These Dreams of You

One November night in a canyon outside L.A., Zan Nordhoc — a failed novelist turned pirate-radio DJ — sits before the television with his small, adopted black daughter, watching the election of his country's first black president. In the nova of this historic moment, with an economic recession threatening their home, Zan, his wife and their son set out to solve the enigma of a little girl whose body is a radio, broadcasting a future rhythm & blues that circles the sphere of time. Scattered across two continents, the family meets a mysterious stranger with a secret who sends the story spiraling forty years into the past, from '60s London to '70s Berlin, from the ground zero of civilization to a New World mid-air in its leap of imagination.

"Truly electrifying. In its gorgeous, vivid prose and its acutely sensitive soul, These Dreams of You shows us just what a novel can still do in our own crazy times."
The Boston Globe

"A striking piece of work, fast-moving and far-reaching."
Don DeLillo

"Raises questions, even (or especially) if it can't answer them. It's in the asking, after all, that literature is made."
David L. Ulin, Los Angeles Times

"Drama filled with exuberance... the story is wild enough to do justice to the paradoxes and swings of our 'democrazy.' Erickson's jagged, jazzy voice is his own."
The Washington Post

"Hypnotic...powerful...makes us wonder and cheer enthusiastically about the strange and more than coincidental thing we call life itself."
All Things Considered, NPR

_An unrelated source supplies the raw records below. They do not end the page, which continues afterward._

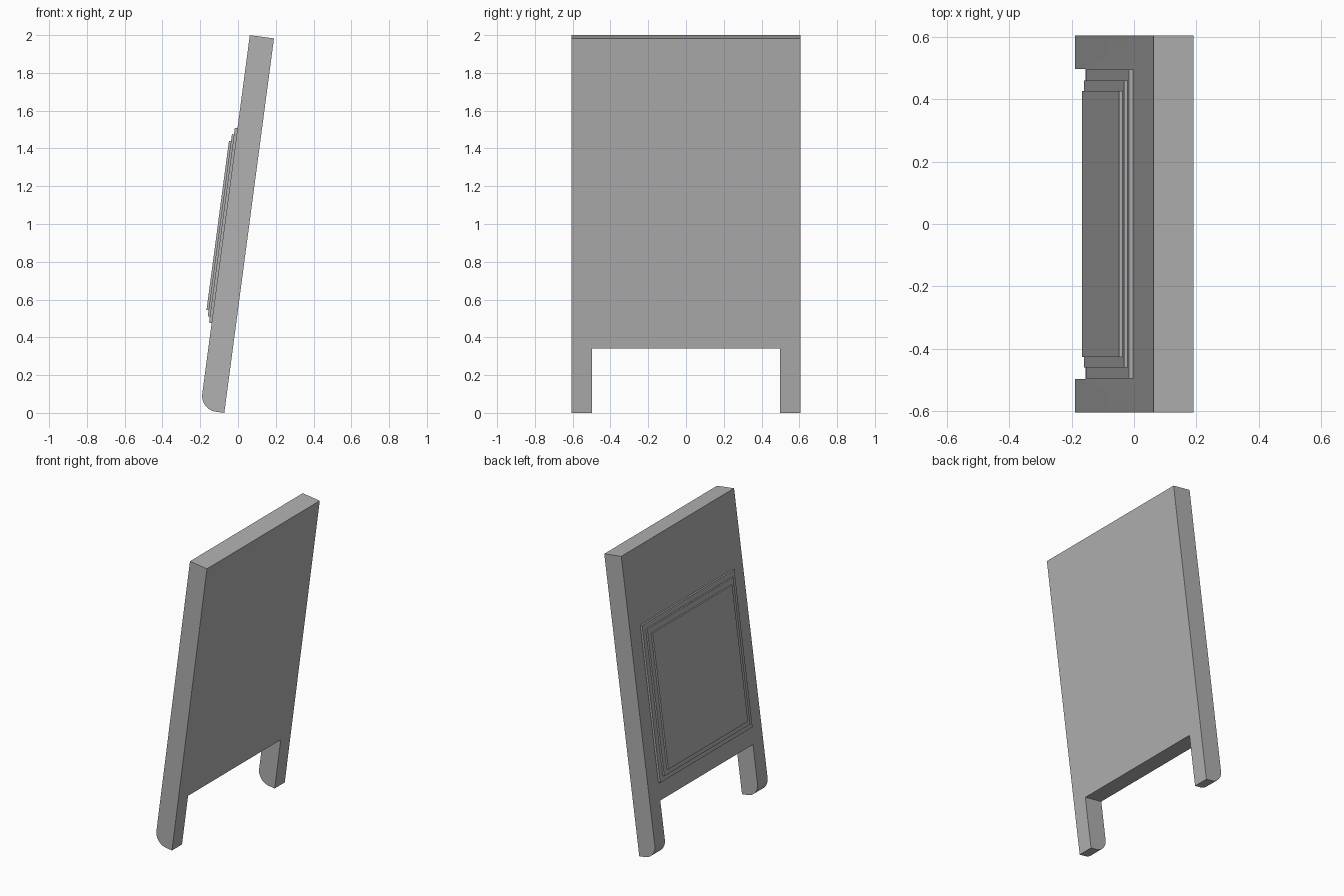
import bpy, bmesh, math
from mathutils import Matrix

if "Cube" in bpy.data.objects:
    bpy.data.objects.remove(bpy.data.objects["Cube"])

TILT = math.atan2(0.263, 1.983)
LEAN = Matrix.Translation((-0.0725, 0, 0)) @ Matrix.Rotation(TILT, 4, 'Y')
THICK, HEIGHT, HALF_W = 0.129, 2.0, 0.605
CUT_HALF_W, CUT_TOP = 0.497, 0.345

GREY = bpy.data.materials.new("mid_grey")
GREY.diffuse_color = (0.44, 0.44, 0.44, 1)
GREY.use_nodes = True
GREY.node_tree.nodes["Principled BSDF"].inputs["Base Color"].default_value = GREY.diffuse_color


def prism(name, profile, half_width):
    """Extrude an upright x-z profile along y, then lean it back."""
    bm = bmesh.new()
    face = bm.faces.new([bm.verts.new((x, -half_width, z)) for x, z in profile])
    new = bmesh.ops.extrude_face_region(bm, geom=[face])["geom"]
    verts = [g for g in new if isinstance(g, bmesh.types.BMVert)]
    bmesh.ops.translate(bm, verts=verts, vec=(0, 2 * half_width, 0))
    bmesh.ops.recalc_face_normals(bm, faces=bm.faces)
    bm.transform(LEAN)
    mesh = bpy.data.meshes.new(name)
    bm.to_mesh(mesh)
    bm.free()
    mesh.materials.append(GREY)
    ob = bpy.data.objects.new(name, mesh)
    bpy.context.collection.objects.link(ob)
    return ob


def rect(x0, x1, z0, z1):
    return [(x0, z0), (x1, z0), (x1, z1), (x0, z1)]


def activate(ob):
    bpy.ops.object.select_all(action='DESELECT')
    ob.select_set(True)
    bpy.context.view_layer.objects.active = ob


# Leaning board with rounded rear foot edge
R = 0.085
arc = [(-THICK + R - R * math.sin(a), R - R * math.cos(a))
       for a in (math.pi / 2 * i / 12 for i in range(13))]
board = prism("leaning_board", [(0, 0)] + arc + [(-THICK, HEIGHT), (0, HEIGHT)], HALF_W)

# Opening between the two legs
cutter = prism("leg_gap_cutter", rect(-0.4, 0.3, -0.3, CUT_TOP), CUT_HALF_W)
cutter.hide_render = True
mod = board.modifiers.new("leg_gap", 'BOOLEAN')
mod.operation, mod.solver, mod.object = 'DIFFERENCE', 'EXACT', cutter
activate(board)
bpy.ops.object.modifier_apply(modifier=mod.name)
bpy.data.objects.remove(cutter)
bpy.ops.object.shade_smooth_by_angle(angle=math.radians(30))

# Stepped raised panel: name, back offset, offset, bottom, top, half width
steps = [("panel_outer_step", -0.005, 0.014, 0.463, 1.504, 0.495),
         ("panel_middle_step", 0.014, 0.025, 0.496, 1.468, 0.461),
         ("panel_centre", 0.025, 0.036, 0.529, 1.431, 0.427)]
for name, inner, outer, z0, z1, half in steps:
    prism(name, rect(-THICK - outer, -THICK - inner, z0, z1), half)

"Actions echo across time, continents and realities...a series of endless, astounding tessellations."
New York Times Book Review

"Beautiful, elegiac, with mazes and labyrinths both real and imagined...a complex and imaginative tapestry about family and identity."
Kirkus (starred review)

"Erickson's skillful use of metafictional techniques, coincidences and resonances expands the story into an absorbing meditation on narrative itself."
The New Yorker

"Superb. Pushes against the idea of the novel as a stagnated medium by flexing its own vitality."

"Magnificent. A big novel of big ideas... As readers rush headlong toward its climax, they may feel as if emerged from a fever dream."
New York Journal of Books

"I am astonished at the emotions this book let flood through my head and heart."
Susan Straight

"May well be today's Great American Novel... the final, choking passage belongs in the same league as the conclusions of The Great Gatsby, On the Road and Vineland."
Los Angeles Review of Books